Stored data entries:
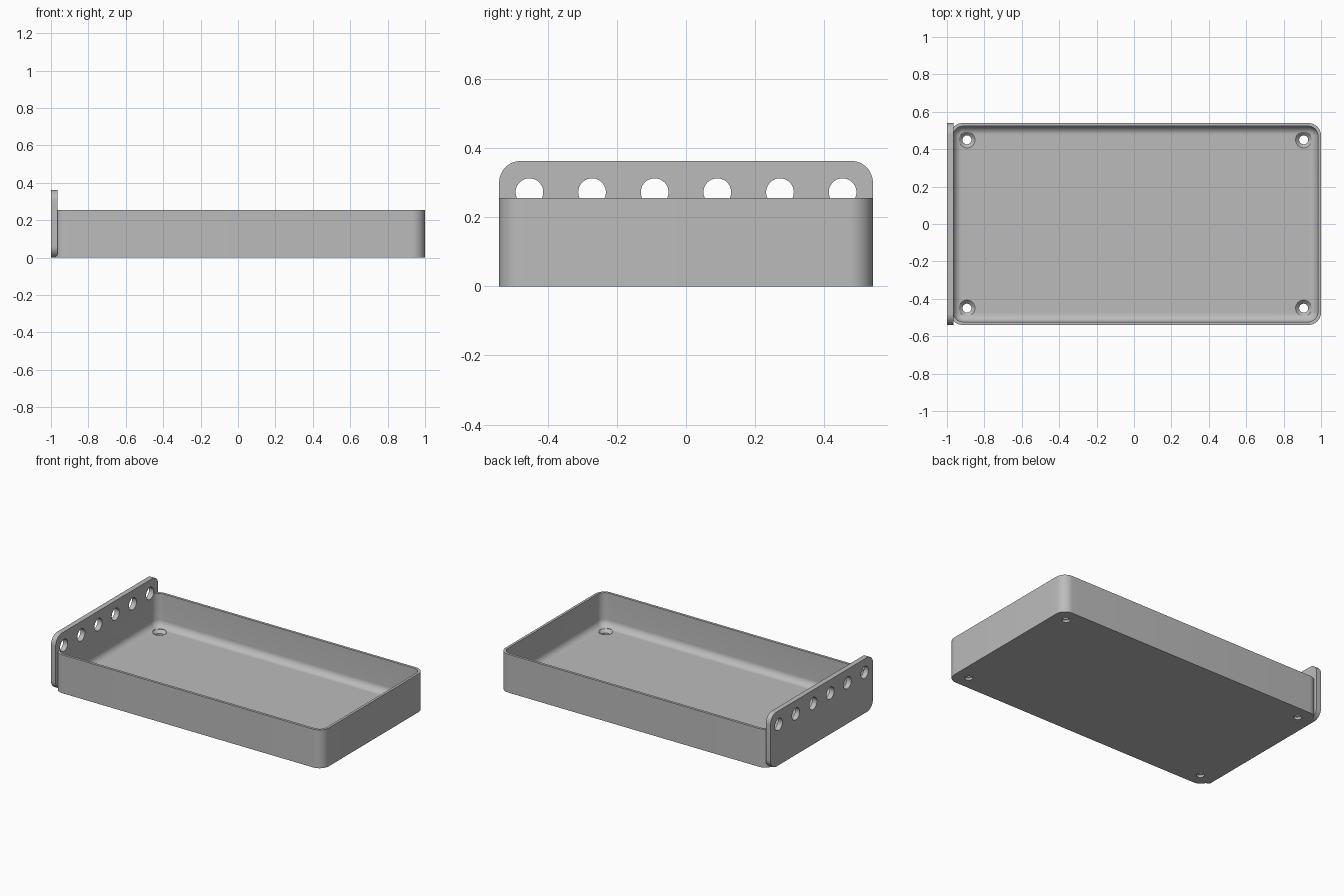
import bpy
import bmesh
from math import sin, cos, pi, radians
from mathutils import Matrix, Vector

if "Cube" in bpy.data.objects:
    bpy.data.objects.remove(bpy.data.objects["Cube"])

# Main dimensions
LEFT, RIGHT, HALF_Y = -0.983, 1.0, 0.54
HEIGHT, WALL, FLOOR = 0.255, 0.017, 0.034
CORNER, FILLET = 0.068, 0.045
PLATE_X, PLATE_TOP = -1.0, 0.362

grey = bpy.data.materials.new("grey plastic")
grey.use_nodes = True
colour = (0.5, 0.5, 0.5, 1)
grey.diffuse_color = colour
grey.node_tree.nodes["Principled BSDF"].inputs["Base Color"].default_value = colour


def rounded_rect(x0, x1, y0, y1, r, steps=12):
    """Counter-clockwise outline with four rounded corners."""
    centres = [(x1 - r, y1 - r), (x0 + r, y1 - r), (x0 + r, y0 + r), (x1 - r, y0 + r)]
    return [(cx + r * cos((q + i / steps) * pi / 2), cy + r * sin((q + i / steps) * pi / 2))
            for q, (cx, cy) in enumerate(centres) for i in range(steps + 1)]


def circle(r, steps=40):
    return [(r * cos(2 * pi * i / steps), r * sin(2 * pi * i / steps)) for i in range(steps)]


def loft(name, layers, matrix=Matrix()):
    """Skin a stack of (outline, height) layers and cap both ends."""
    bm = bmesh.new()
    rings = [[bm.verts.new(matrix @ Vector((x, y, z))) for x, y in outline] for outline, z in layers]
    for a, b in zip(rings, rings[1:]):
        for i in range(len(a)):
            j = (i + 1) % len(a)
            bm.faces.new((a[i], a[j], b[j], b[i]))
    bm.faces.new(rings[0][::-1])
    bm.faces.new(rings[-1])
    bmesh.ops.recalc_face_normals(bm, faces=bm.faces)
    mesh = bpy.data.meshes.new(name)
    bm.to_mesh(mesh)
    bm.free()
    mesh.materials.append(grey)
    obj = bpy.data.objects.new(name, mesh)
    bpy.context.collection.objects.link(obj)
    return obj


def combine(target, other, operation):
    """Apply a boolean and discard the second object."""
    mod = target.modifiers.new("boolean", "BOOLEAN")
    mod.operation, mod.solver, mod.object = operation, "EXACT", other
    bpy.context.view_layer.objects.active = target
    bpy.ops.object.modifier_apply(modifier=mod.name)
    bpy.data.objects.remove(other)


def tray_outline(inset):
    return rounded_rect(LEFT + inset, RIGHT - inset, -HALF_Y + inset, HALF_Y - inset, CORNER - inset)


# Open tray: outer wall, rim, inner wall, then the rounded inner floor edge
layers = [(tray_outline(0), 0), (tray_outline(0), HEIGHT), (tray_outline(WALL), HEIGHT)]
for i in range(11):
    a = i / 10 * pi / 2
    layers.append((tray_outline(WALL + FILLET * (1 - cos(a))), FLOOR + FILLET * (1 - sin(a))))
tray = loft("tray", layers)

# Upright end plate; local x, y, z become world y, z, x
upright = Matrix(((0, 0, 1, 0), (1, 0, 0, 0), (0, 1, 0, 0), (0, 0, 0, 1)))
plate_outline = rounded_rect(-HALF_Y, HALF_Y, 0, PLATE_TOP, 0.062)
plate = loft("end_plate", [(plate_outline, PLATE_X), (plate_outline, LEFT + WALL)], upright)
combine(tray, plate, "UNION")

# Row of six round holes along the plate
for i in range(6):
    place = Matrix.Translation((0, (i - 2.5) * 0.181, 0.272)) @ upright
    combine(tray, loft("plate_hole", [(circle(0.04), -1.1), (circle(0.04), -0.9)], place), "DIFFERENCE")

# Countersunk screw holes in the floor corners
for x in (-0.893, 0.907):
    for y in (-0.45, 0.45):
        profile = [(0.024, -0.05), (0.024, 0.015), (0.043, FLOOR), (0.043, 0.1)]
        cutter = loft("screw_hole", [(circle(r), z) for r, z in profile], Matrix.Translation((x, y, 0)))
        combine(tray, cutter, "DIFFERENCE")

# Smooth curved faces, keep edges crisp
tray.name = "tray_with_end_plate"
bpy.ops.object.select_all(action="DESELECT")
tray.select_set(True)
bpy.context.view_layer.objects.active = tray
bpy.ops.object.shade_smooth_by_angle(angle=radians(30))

...

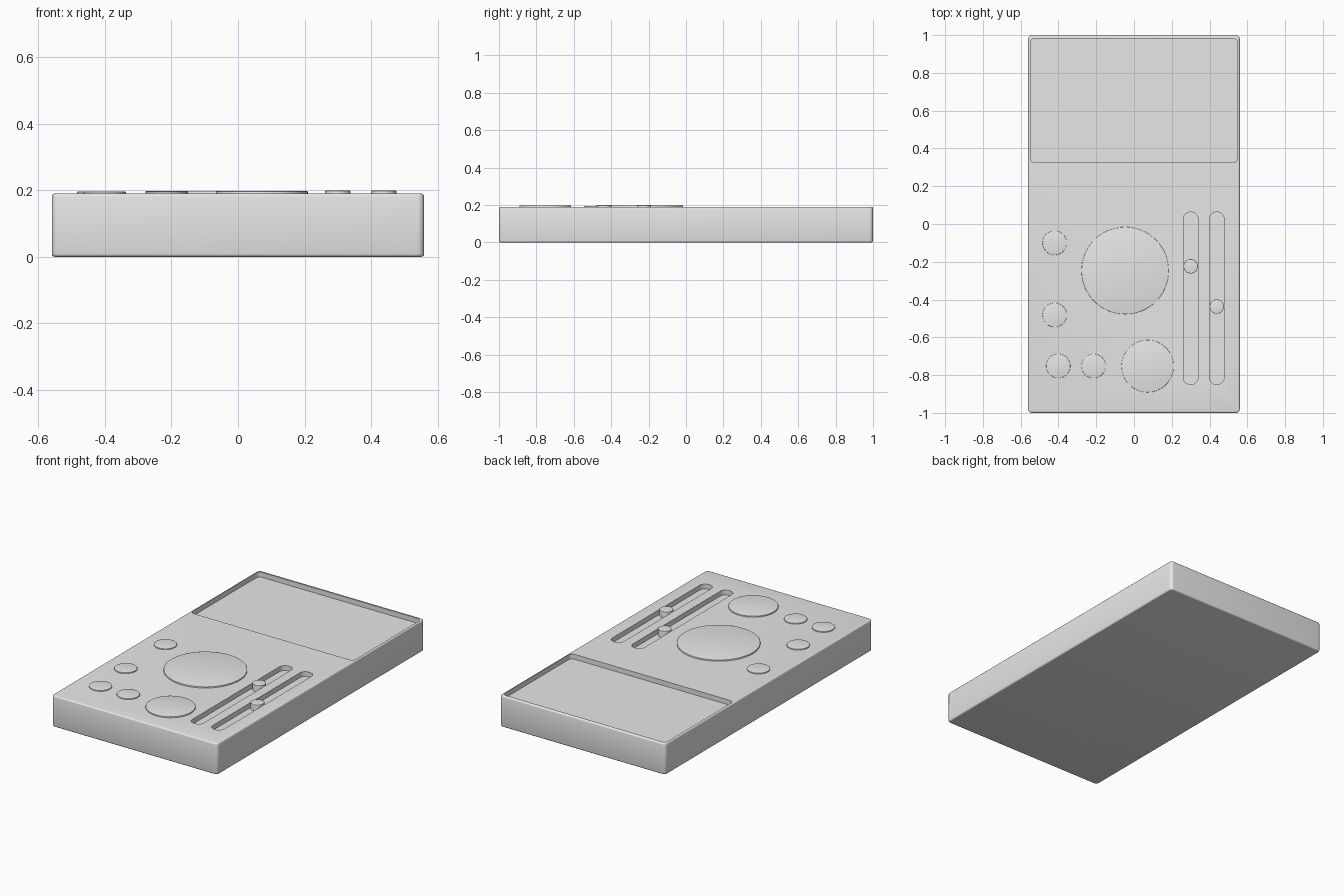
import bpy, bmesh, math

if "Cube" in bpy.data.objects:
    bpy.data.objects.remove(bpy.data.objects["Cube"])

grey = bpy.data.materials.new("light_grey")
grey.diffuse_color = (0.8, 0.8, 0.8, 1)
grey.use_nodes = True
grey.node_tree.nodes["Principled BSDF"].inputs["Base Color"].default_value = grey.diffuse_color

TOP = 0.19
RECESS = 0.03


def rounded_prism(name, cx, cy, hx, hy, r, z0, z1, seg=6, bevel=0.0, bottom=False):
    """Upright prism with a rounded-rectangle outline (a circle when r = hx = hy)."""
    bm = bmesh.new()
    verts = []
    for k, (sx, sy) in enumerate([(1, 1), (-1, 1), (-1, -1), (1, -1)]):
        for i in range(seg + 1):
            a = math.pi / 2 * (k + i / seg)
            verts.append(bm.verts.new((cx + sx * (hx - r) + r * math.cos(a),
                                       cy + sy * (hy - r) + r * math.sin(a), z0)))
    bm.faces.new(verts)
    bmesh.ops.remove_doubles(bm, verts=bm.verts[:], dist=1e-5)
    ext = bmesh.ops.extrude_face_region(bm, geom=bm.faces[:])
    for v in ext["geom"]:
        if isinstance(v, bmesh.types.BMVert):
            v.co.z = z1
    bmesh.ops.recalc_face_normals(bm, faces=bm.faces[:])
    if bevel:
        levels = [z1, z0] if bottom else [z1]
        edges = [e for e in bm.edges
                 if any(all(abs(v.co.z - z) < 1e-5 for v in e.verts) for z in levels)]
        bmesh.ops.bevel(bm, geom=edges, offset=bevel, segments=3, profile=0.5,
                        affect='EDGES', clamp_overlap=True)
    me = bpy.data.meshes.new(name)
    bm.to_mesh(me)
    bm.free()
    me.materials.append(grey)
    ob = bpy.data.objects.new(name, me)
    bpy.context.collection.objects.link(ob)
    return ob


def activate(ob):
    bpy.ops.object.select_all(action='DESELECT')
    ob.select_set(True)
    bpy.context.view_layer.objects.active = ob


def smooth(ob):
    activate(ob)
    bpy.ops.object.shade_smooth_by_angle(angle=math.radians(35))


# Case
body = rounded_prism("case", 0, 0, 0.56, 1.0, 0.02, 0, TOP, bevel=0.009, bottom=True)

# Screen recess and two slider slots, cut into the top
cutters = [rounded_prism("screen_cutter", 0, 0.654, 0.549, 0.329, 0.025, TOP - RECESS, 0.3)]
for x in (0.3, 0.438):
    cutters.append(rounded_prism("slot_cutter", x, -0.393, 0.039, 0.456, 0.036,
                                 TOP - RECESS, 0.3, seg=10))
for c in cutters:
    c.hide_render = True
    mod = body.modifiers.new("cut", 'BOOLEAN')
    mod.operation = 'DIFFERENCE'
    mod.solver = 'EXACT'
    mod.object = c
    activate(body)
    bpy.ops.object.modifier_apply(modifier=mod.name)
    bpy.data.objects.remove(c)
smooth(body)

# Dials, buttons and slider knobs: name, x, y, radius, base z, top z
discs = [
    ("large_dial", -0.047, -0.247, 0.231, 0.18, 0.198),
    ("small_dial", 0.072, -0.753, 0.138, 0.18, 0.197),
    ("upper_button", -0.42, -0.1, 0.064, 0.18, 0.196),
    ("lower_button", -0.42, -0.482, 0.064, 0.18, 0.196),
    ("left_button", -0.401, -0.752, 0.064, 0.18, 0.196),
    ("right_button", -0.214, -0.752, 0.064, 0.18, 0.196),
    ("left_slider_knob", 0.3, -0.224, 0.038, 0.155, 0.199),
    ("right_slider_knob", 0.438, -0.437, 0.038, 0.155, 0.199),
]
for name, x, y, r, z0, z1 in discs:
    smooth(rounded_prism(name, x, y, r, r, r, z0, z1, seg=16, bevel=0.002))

--

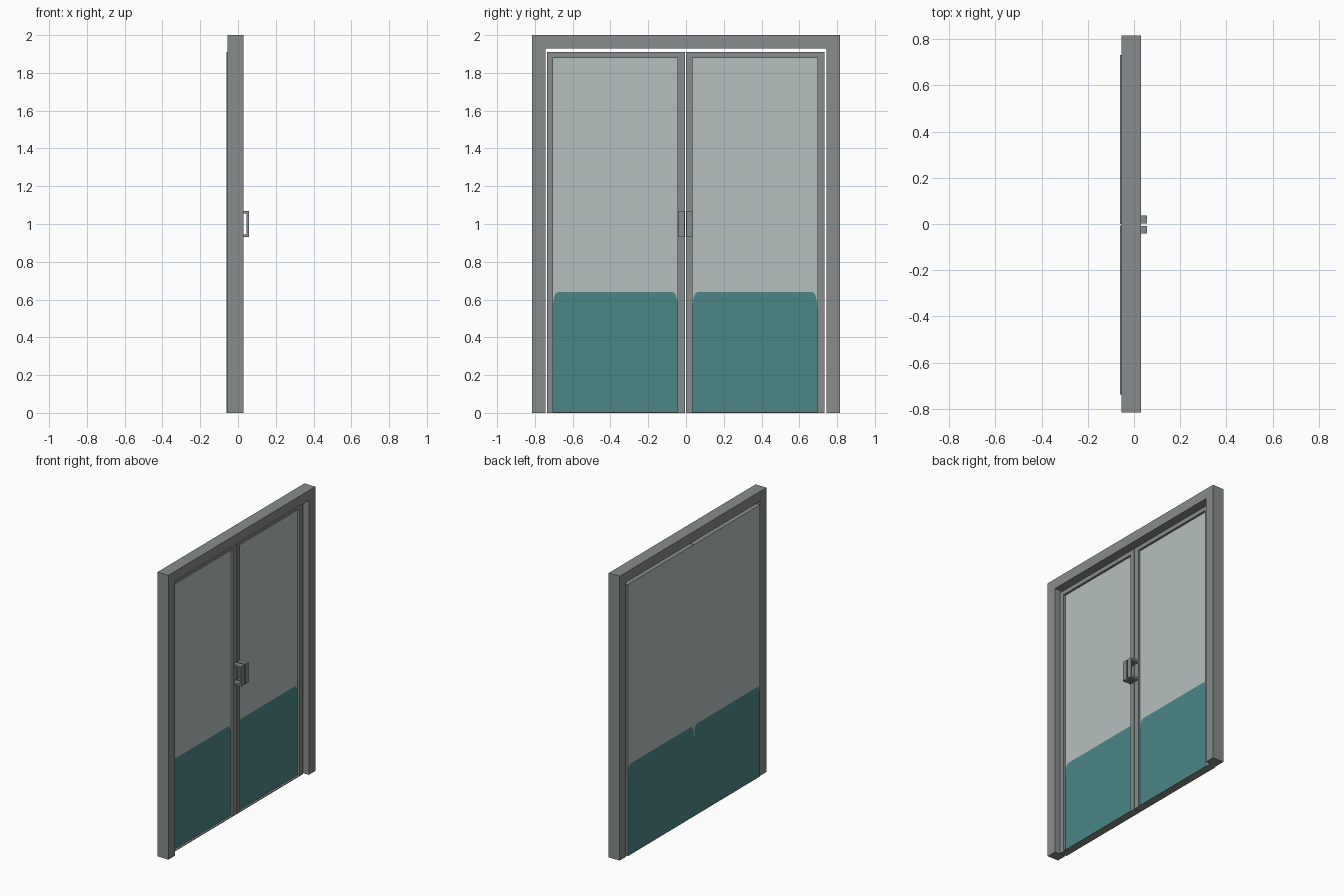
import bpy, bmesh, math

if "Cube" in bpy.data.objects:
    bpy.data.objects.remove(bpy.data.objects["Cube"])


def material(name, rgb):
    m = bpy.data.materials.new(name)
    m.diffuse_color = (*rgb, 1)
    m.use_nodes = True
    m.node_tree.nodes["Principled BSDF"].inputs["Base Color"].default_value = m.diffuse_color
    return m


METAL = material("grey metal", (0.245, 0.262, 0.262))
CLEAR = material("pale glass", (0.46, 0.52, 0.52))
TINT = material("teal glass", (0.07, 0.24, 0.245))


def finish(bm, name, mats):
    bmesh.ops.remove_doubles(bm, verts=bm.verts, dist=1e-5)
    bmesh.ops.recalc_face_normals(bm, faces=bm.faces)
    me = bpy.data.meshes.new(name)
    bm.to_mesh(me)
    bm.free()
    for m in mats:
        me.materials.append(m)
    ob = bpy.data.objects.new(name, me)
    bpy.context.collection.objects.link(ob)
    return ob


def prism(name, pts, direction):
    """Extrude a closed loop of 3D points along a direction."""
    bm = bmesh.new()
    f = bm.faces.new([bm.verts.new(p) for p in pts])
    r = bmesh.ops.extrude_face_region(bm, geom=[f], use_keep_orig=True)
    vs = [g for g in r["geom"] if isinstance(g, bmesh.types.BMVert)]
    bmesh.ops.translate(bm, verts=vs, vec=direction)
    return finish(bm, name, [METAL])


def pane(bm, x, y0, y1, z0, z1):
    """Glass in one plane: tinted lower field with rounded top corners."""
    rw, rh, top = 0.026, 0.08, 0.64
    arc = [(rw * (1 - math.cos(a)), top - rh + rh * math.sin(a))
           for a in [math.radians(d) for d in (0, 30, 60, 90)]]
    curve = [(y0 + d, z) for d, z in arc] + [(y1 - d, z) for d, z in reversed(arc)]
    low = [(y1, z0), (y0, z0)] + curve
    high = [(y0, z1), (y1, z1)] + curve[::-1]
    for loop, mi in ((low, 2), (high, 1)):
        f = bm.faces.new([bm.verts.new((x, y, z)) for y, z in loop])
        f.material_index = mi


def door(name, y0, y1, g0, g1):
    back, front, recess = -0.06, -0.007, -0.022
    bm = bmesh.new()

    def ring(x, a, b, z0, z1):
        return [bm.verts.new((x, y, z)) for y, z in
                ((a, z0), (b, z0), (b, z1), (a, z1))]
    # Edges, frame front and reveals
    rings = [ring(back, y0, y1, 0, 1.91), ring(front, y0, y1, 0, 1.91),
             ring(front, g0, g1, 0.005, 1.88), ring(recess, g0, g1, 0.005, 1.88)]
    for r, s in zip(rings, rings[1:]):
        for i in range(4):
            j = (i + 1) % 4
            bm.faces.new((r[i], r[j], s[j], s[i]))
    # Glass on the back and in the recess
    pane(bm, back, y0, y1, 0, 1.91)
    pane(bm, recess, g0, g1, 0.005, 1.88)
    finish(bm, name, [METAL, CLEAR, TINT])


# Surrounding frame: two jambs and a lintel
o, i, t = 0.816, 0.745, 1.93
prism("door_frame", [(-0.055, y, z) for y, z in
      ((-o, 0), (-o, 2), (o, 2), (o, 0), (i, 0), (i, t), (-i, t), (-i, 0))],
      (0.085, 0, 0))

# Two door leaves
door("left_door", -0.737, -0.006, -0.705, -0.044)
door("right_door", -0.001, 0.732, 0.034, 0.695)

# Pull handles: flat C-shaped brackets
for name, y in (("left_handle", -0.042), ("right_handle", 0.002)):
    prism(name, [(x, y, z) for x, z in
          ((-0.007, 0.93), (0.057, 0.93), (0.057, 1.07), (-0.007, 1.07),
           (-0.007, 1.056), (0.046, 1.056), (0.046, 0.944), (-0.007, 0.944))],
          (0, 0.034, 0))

DESCRIPTION OF THE TASK: Starting at the line that has "for name, x, y, r, z0, z1" and ending at the line that has "z1, seg=16, bevel=0.002))", please write out the lines above exactly, leaving out all others.

SOLUTION TO THE PROBLEM:
for name, x, y, r, z0, z1 in discs:
    smooth(rounded_prism(name, x, y, r, r, r, z0, z1, seg=16, bevel=0.002))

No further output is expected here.